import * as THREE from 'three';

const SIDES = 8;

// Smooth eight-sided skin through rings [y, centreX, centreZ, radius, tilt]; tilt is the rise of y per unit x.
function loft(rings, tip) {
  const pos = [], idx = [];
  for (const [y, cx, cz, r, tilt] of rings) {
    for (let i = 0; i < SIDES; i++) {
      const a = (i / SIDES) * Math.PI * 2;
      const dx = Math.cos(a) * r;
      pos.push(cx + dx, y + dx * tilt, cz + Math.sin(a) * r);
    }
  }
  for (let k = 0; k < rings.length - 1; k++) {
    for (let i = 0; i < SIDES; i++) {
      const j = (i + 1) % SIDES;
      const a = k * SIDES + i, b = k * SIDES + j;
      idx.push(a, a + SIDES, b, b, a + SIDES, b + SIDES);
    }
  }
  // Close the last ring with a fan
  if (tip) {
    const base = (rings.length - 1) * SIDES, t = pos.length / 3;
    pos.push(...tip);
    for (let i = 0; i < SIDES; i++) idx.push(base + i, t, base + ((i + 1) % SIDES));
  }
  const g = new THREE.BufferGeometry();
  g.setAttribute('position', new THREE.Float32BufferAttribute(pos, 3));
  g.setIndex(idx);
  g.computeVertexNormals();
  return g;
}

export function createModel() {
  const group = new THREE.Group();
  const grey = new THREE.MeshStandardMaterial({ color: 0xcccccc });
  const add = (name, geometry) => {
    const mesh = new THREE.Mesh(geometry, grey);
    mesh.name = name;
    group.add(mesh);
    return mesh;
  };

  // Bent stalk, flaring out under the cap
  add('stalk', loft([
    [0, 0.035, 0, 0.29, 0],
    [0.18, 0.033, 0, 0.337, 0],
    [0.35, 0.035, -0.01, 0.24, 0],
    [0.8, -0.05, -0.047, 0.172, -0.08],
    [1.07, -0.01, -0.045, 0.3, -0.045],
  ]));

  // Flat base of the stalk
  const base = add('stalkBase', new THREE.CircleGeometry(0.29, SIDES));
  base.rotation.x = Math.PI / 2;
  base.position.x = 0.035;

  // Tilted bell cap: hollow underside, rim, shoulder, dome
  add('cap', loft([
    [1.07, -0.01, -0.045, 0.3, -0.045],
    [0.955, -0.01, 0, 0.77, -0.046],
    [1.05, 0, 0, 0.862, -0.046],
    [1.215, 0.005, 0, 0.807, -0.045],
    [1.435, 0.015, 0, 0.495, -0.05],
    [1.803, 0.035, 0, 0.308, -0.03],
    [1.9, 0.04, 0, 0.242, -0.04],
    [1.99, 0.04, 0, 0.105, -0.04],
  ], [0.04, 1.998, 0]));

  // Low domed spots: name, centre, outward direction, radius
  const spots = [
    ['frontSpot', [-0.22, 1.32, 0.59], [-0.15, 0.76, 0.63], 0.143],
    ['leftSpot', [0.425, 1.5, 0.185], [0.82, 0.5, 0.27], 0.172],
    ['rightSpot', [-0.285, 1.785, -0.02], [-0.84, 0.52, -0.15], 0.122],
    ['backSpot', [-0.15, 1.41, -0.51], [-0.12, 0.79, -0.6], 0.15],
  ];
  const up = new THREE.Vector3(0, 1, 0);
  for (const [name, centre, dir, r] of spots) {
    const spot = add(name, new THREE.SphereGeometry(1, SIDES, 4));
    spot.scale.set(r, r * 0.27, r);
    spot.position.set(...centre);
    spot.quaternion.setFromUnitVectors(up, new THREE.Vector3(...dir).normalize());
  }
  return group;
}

++++

### Requirement
Report each line of the data that includes the string "SIDES".

### Problem solution
const SIDES = 8;
    for (let i = 0; i < SIDES; i++) {
      const a = (i / SIDES) * Math.PI * 2;
    for (let i = 0; i < SIDES; i++) {
      const j = (i + 1) % SIDES;
      const a = k * SIDES + i, b = k * SIDES + j;
      idx.push(a, a + SIDES, b, b, a + SIDES, b + SIDES);
    const base = (rings.length - 1) * SIDES, t = pos.length / 3;
    for (let i = 0; i < SIDES; i++) idx.push(base + i, t, base + ((i + 1) % SIDES));
  const base = add('stalkBase', new THREE.CircleGeometry(0.29, SIDES));
    const spot = add(name, new THREE.SphereGeometry(1, SIDES, 4));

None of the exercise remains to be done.